Key Simplification and Justification 2: Sophisticated econometric prediction techniques meant to minimize the possibility of “reverse causality” are replaced with an analysis that includes panel-data statistical techniques and lagged monitoring and enforcement variables. The statistical techniques and lagged explanatory variable specifications used here still attempt to isolate causality and minimize statistical bias. The reverse causality concern is that plants with higher emissions or frequent non-compliance are often targeted for inspections and enforcement actions, and therefore regression models may show a positive correlation between enforcement and emissions/non-compliance. If present this reverse causality erroneously suggests that inspections and sanctions may increase emissions. Panel data statistical techniques (fixed effects, random effects, conditional random effects), however, at least partially remove cross-plant differences in overall enforcement. Further, lagged monitoring and enforcement variables should only reflect factors operating in the past, so these variables should not depend (theoretically) on the current level of environmental performance.
Simplified Methods for Measuring General Deterrence
The state-of-science white paper prepared for Task 1 of this ORD/OECA deterrence research project reveals that monitoring and enforcement spills over to deter violations at facilities beyond the sanctioned entity. Environmental facilities learn from the experiences of their neighbors, and this learning impacts compliance behavior. The environmental regulation literature indicates that inspections and enforcement actions consistently produce significant spillover effects on non-sanctioned facilities.
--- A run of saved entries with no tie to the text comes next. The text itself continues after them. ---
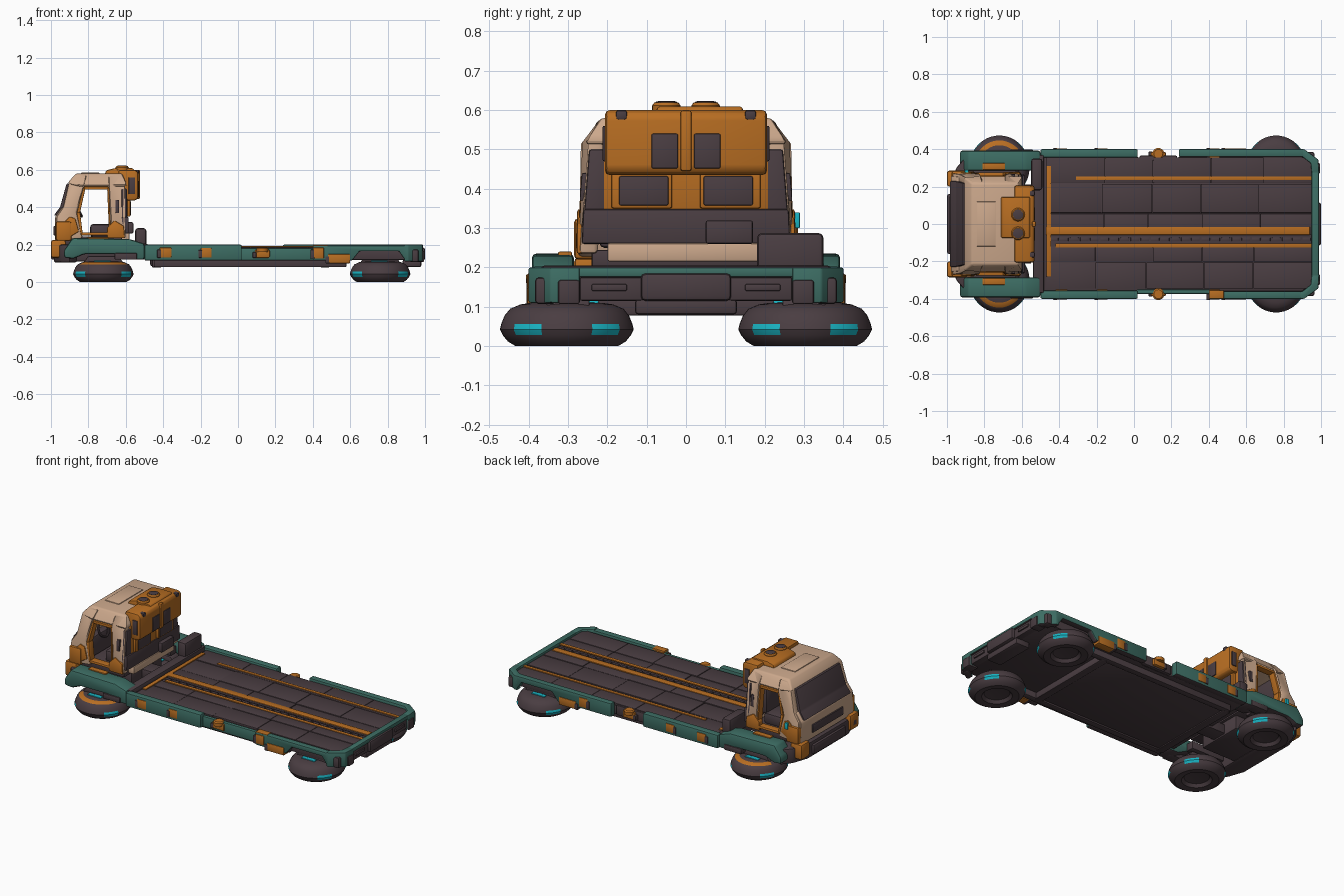
import bpy, bmesh, math, random
from mathutils import Vector

if "Cube" in bpy.data.objects:
    bpy.data.objects.remove(bpy.data.objects["Cube"])
random.seed(4)

def material(name, rgb):
    m = bpy.data.materials.new(name)
    m.diffuse_color = (*rgb, 1)
    m.use_nodes = True
    m.node_tree.nodes["Principled BSDF"].inputs["Base Color"].default_value = m.diffuse_color
    return m

DARK = material("dark plum", (0.068, 0.047, 0.054))
GREEN = material("teal green", (0.047, 0.155, 0.128))
ORANGE = material("orange", (0.48, 0.155, 0.016))
BEIGE = material("beige", (0.60, 0.39, 0.26))
CYAN = material("cyan glow", (0.01, 0.46, 0.55))

def taper(v):
    # cab narrows a little upwards, then rounds in at the roof
    v.y *= 1 - 0.3 * max(0, v.z - 0.3) - 2.4 * max(0, v.z - 0.53)

def finish(bm, name, mats):
    bmesh.ops.recalc_face_normals(bm, faces=bm.faces)
    if mats[0] == GREEN:  # green parts have a dark underside
        mats = [GREEN, DARK]
        for f in bm.faces:
            f.material_index = int(f.normal.z < -.6)
    me = bpy.data.meshes.new(name)
    bm.to_mesh(me)
    bm.free()
    ob = bpy.data.objects.new(name, me)
    bpy.context.collection.objects.link(ob)
    for m in mats:
        me.materials.append(m)

def prism(name, pts, a, b, mat, axis='y', bevel=0.006, both=False, cab=False):
    """Extrude a profile along an axis; 'both' adds the copy mirrored in y."""
    place = {'y': lambda p, t: (p[0], t, p[1]), 'z': lambda p, t: (p[0], p[1], t)}[axis]
    for s in ((1, -1) if both else (1,)):
        bm = bmesh.new()
        lo = [bm.verts.new(place(p, a)) for p in pts]
        hi = [bm.verts.new(place(p, b)) for p in pts]
        bm.faces.new(lo)
        bm.faces.new(hi)
        n = len(pts)
        for i in range(n):
            bm.faces.new((lo[i], lo[(i + 1) % n], hi[(i + 1) % n], hi[i]))
        for v in bm.verts:
            if cab:
                taper(v.co)
            v.co.y *= s
        bmesh.ops.recalc_face_normals(bm, faces=bm.faces)
        if bevel:
            bmesh.ops.bevel(bm, geom=bm.edges[:], offset=bevel, segments=2, profile=0.5,
                            affect='EDGES', clamp_overlap=True)
        finish(bm, name + ("" if not both else "_left" if s > 0 else "_right"), [mat])

def box(name, x0, x1, y0, y1, z0, z1, mat, **kw):
    prism(name, [(x0, z0), (x1, z0), (x1, z1), (x0, z1)], y0, y1, mat, **kw)

def lathe(name, prof, centre, mats, rule=None, n=48, sx=1.0):
    bm = bmesh.new()
    rings = [[bm.verts.new((r * sx * math.cos(2 * math.pi * i / n), r * math.sin(2 * math.pi * i / n), z))
              for i in range(n)] for r, z in prof]
    for p, q in zip(rings, rings[1:]):
        for i in range(n):
            bm.faces.new((p[i], p[(i + 1) % n], q[(i + 1) % n], q[i]))
    bm.faces.new(rings[0])
    bm.faces.new(rings[-1])
    for f in bm.faces:
        if rule and len(f.verts) == 4:
            f.material_index = rule(f.calc_center_median())
    for v in bm.verts:
        v.co += Vector(centre)
    finish(bm, name, mats)

# --- hover pads: glowing diagonal patches, orange arc on the outer top
PAD = [(.06, .025), (.075, .022), (.09, .004), (.13, 0), (.15, .012), (.163, .028), (.17, .042),
       (.167, .056), (.158, .078), (.144, .095), (.118, .106), (.09, .110), (.04, .112)]
for x in (-.72, .76):
    for s in (1, -1):
        def rule(c, s=s, x=x):
            ang = math.degrees(math.atan2(abs(c.y), abs(c.x)))
            if .025 < c.z < .052 and abs(ang - 42) < 15:
                return 1
            return 2 if x < 0 and .094 < c.z < .104 and c.y * s > .05 else 0
        name = ("front" if x < 0 else "rear") + "_hover_pad_" + ("left" if s > 0 else "right")
        lathe(name, PAD, (x, .303 * s, 0), [DARK, CYAN, ORANGE], rule, sx=.95)
    prism("pad_mount", [(x - .11, .10), (x + .11, .10), (x + .08, .14), (x - .08, .14)], .245, .355, DARK, both=True)
    for y in (.222, .362):
        box("pad_top_light", x - .05, x + .04, y, y + .026, .107, .115, CYAN, both=True, bevel=.002)

# --- underbody and deck base
box("underbody_plate", -.47, .48, -.28, .28, .085, .13, DARK, bevel=.01)
box("underbody_rail", -.45, .58, .28, .32, .08, .13, DARK, both=True)
box("underbody_crossbar", -.46, -.41, -.3, .3, .078, .12, DARK)
box("underbody_rear_crossbar", .44, .49, -.3, .3, .078, .12, DARK)
prism("deck_base", [(-.5, -.36), (.9, -.36), (.96, -.31), (.96, .31), (.9, .36), (.24, .36), (.23, .345), (.03, .345),
                    (.02, .36), (-.5, .36)], .118, .178, DARK, axis='z')

# --- deck plates laid in rows with narrow seams
for r, (y0, y1) in enumerate([(-.345, -.205), (-.2, -.12), (-.06, .055), (.06, .215), (.22, .355)]):
    cuts = [-.47] + [-.47 + .284 * i + random.uniform(-.04, .04) for i in range(1, 5)] + [.95]
    for i in range(5):
        box(f"deck_plate_{r}_{i}", cuts[i] + .001, cuts[i + 1] - .001, y0, y1, .17,
            .187 + random.uniform(-.002, .002), DARK, bevel=.0015)
for k in range(26):
    box(f"centre_track_link_{k}", -.45 + k * .054, -.405 + k * .054, -.092, -.072, .17, .186, DARK, bevel=.003)

# --- orange deck stripes
for nm, a, b, c, d in (("centre", -.47, .94, -.058, -.016), ("inner", -.42, .95, -.126, -.104),
                       ("outer", -.31, .95, .234, .254), ("right_edge", .4, .48, -.398, -.355),
                       ("cross", -.468, -.443, -.28, .31)):
    box(nm + "_deck_stripe", a, b, c, d, .184, .197 if nm == "right_edge" else .192, ORANGE, bevel=.002)

# --- green side rims (arched over the rear pads) and rear frame
def arched(x0, z):
    return [(x0, .115), (.61, .115), (.65, .165), (.86, .165), (.895, .115), (.91, .115), (.91, z), (x0, z)]
box("front_side_rim", -.5, .02, .355, .4, .115, .2, GREEN, both=True, bevel=.008)
prism("left_rear_rim", arched(.24, .2), .36, .4, GREEN)
box("left_gap_ledge", .03, .23, .34, .365, .12, .182, DARK)
box("right_low_rim", .015, .41, -.374, -.35, .115, .182, GREEN)
prism("right_rear_rim", arched(.4, .195), -.4, -.36, GREEN)
prism("rear_corner", [(.89, .4), (.91, .4), (.985, .345), (.99, .27), (.95, .27), (.945, .325), (.9, .36), (.89, .36)],
      .11, .2, GREEN, axis='z', both=True)
box("rear_top_rim", .95, .988, -.28, .28, .175, .2, GREEN)
box("rear_bumper", .95, 1.0, -.115, .115, .115, .185, DARK, bevel=.012)
box("rear_bumper_side", .94, .98, .11, .27, .115, .175, DARK, both=True)
box("rear_light_slot", .97, .988, .15, .24, .14, .158, DARK, both=True, bevel=.004)
box("rear_tow_block", .88, .98, -.13, .13, .08, .12, DARK, bevel=.01)
box("rear_corner_cap", .93, .995, .27, .325, .107, .168, DARK, both=True)
box("rear_side_cap", .915, .965, .33, .384, .107, .175, DARK, both=True, bevel=.01)

# --- orange side latches
for i, (x0, x1, z0, z1) in enumerate([(-.42, -.355, .13, .185), (-.2, -.14, .13, .183),
                                      (.09, .17, .13, .172), (.4, .46, .125, .185), (.48, .6, .10, .15)]):
    y = .385 if i == 2 else .404
    box(f"side_latch_{i}", x0, x1, .35, y, z0, z1, ORANGE, both=True)
    box(f"side_latch_slot_{i}", x0 - .012, x0 + .008, .35, y + .002, z0, z1 - .012, DARK, both=True, bevel=.003)
for s in (1, -1):
    lathe("tie_down_knob", [(.032, 0), (.032, .02), (.024, .026)], (.13, .375 * s, .16), [ORANGE], n=16)

# --- front chassis, fenders, bumper
box("front_chassis", -.95, -.63, -.15, .15, .11, .2, DARK, bevel=.01)
box("chassis_spine", -.65, -.48, -.05, .05, .12, .18, DARK)
box("front_crossbar", -.54, -.48, -.37, .37, .13, .205, DARK, bevel=.01)
box("tool_box", -.55, -.49, .18, .35, .18, .288, DARK, bevel=.014)
prism("front_fender", [(-.93, .17), (-.885, .236), (-.58, .23), (-.5, .205), (-.5, .12), (-.57, .12), (-.63, .15),
                       (-.82, .15), (-.88, .125), (-.93, .13)], .285, .392, GREEN, both=True, bevel=.012)
box("fender_liner", -.9, -.63, .235, .29, .15, .2, DARK, both=True)
box("fender_stripe", -.81, -.69, .29, .325, .228, .24, ORANGE, both=True, bevel=.003)
box("fender_step", -.66, -.54, .33, .398, .12, .155, DARK, both=True)
prism("front_bumper", [(-.985, -.2), (-.985, .2), (-.95, .3), (-.9, .36), (-.86, .3), (-.86, -.3), (-.9, -.36), (-.95, -.3)],
      .105, .2, DARK, axis='z', bevel=.01)
box("bumper_grille", -1.0, -.96, -.16, .16, .12, .18, DARK, bevel=.01)
box("bumper_lamp", -1.0, -.92, .2, .285, .13, .225, ORANGE, both=True, bevel=.012)
box("bumper_lamp_lens", -1.0, -.97, .215, .265, .15, .19, DARK, both=True)

# --- cab shell
box("cab_floor", -.94, -.62, -.24, .24, .2, .245, DARK)
prism("cab_front_pillar", [(-.97, .22), (-.97, .35), (-.935, .4), (-.905, .53), (-.865, .577), (-.8, .577), (-.825, .51),
                           (-.862, .37), (-.83, .235)], .225, .275, BEIGE, both=True, cab=True, bevel=.01)
prism("cab_rear_pillar", [(-.68, .235), (-.69, .515), (-.7, .577), (-.625, .577), (-.605, .53), (-.6, .235)],
      .225, .272, BEIGE, both=True, cab=True, bevel=.01)
prism("cab_roof", [(-.885, .52), (-.91, .53), (-.868, .58), (-.62, .58), (-.598, .53), (-.6, .512), (-.84, .51)],
      -.272, .272, BEIGE, cab=True, bevel=.012)
prism("cab_front_panel", [(-.978, .21), (-.978, .35), (-.94, .402), (-.9, .402), (-.93, .21)],
      -.262, .262, BEIGE, cab=True, bevel=.01)
prism("windshield", [(-.985, .355), (-.951, .402), (-.916, .528), (-.88, .528), (-.92, .355)], -.235, .235, DARK, cab=True)
box("front_vent", -.986, -.97, -.15, .15, .25, .3, DARK, bevel=.004)
box("front_corner_lamp", -.975, -.89, .23, .285, .22, .325, ORANGE, both=True, bevel=.012)
box("side_marker_light", -.905, -.885, .27, .29, .3, .34, CYAN, bevel=.003)
box("roof_seam", -.84, -.74, -.12, .12, .572, .585, BEIGE, bevel=.004)

# --- orange trim round the open doorway
door = [(-.84, .25), (-.862, .37), (-.825, .51), (-.69, .51), (-.68, .25)]
mid = Vector((-.765, .385))
for i in range(5):
    p, q = Vector(door[i]), Vector(door[(i + 1) % 5])
    pi, qi = p + (mid - p).normalized() * .018, q + (mid - q).normalized() * .018
    prism(f"door_trim_{i}", [p, q, qi, pi], .23, .276, ORANGE, both=True, cab=True, bevel=.003)
prism("pillar_base_guard", [(-.7, .235), (-.7, .29), (-.66, .33), (-.61, .3), (-.605, .235)],
      .24, .278, ORANGE, both=True, cab=True)
box("pillar_slot", -.655, -.635, .25, .276, .37, .44, DARK, both=True, cab=True, bevel=.002)
prism("pillar_front_guard", [(-.93, .32), (-.9, .35), (-.87, .34), (-.85, .27), (-.9, .24)],
      .25, .28, ORANGE, both=True, cab=True)

# --- cab rear wall
box("rear_wall", -.622, -.592, -.21, .21, .34, .52, ORANGE)
box("rear_wall_side", -.622, -.594, .205, .262, .3, .5, DARK, cab=True, both=True)
box("rear_wall_base", -.625, -.585, -.265, .265, .26, .348, DARK, cab=True)
box("rear_wall_sill", -.625, -.58, -.2, .2, .215, .262, BEIGE)
box("rear_window_frame", -.6, -.575, .035, .19, .35, .44, ORANGE, both=True)
box("rear_window", -.6, -.571, .045, .17, .358, .432, DARK, both=True, bevel=.004)
box("rear_equipment", -.6, -.56, .05, .17, .26, .32, DARK)

# --- seats, dashboard and steering wheel
box("seat_base", -.79, -.67, .04, .19, .24, .31, DARK, both=True, bevel=.015)
box("seat_back", -.69, -.645, .045, .185, .3, .46, DARK, both=True, bevel=.015)
box("dashboard", -.93, -.86, -.22, .22, .25, .375, DARK, bevel=.012)
bpy.ops.mesh.primitive_torus_add(location=(-.855, -.11, .39), rotation=(0, 1.1, 0), major_radius=.042,
                                 minor_radius=.007, major_segments=24, minor_segments=8)
bpy.context.object.name = "steering_wheel"
bpy.context.object.data.materials.append(DARK)

# --- orange roof unit with vents and rear pod
prism("rear_pod", [(-.64, .53), (-.64, .6), (-.55, .6), (-.532, .585), (-.532, .45), (-.55, .435), (-.6, .435)],
      -.206, .206, ORANGE, bevel=.012)
box("pod_recess", -.56, -.528, .02, .088, .452, .54, DARK, both=True, bevel=.004)
box("pod_centre_rib", -.545, -.524, -.014, .014, .445, .6, ORANGE)
box("pod_side_vent", -.585, -.55, .195, .212, .47, .56, DARK, both=True, bevel=.004)
box("pod_hook", -.56, -.53, .15, .178, .575, .6, DARK, both=True)
prism("roof_unit", [(-.715, .57), (-.705, .597), (-.66, .609), (-.56, .609), (-.545, .57)], -.075, .145, ORANGE, bevel=.008)
for s in (1, -1):
    lathe("vent_collar", [(.036, .6), (.036, .612), (.03, .62)], (-.62, .05 * s, 0), [ORANGE], n=24)
    lathe("vent_cap", [(.027, .61), (.027, .621), (.02, .623)], (-.62, .05 * s, 0), [DARK], n=24)

# --- smooth shading with sharp edges kept
bpy.ops.object.select_all(action='SELECT')
bpy.ops.object.shade_smooth_by_angle(angle=math.radians(35))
Focusing on deterrence effects at the sanctioned facility alone may seriously underestimate the efficacy of fines and other sanctions.
The Task 1 state-of-science white paper therefore recommended that OECA should consider closely replicating statistical database analyses for measuring the general deterrence effects of monitoring and enforcement. This section presents simplified, cost- effective quantitative methods for this purpose. In this context, general deterrence refers to the effects of regulatory actions aimed at one facility on the environmental performance of other similar facilities.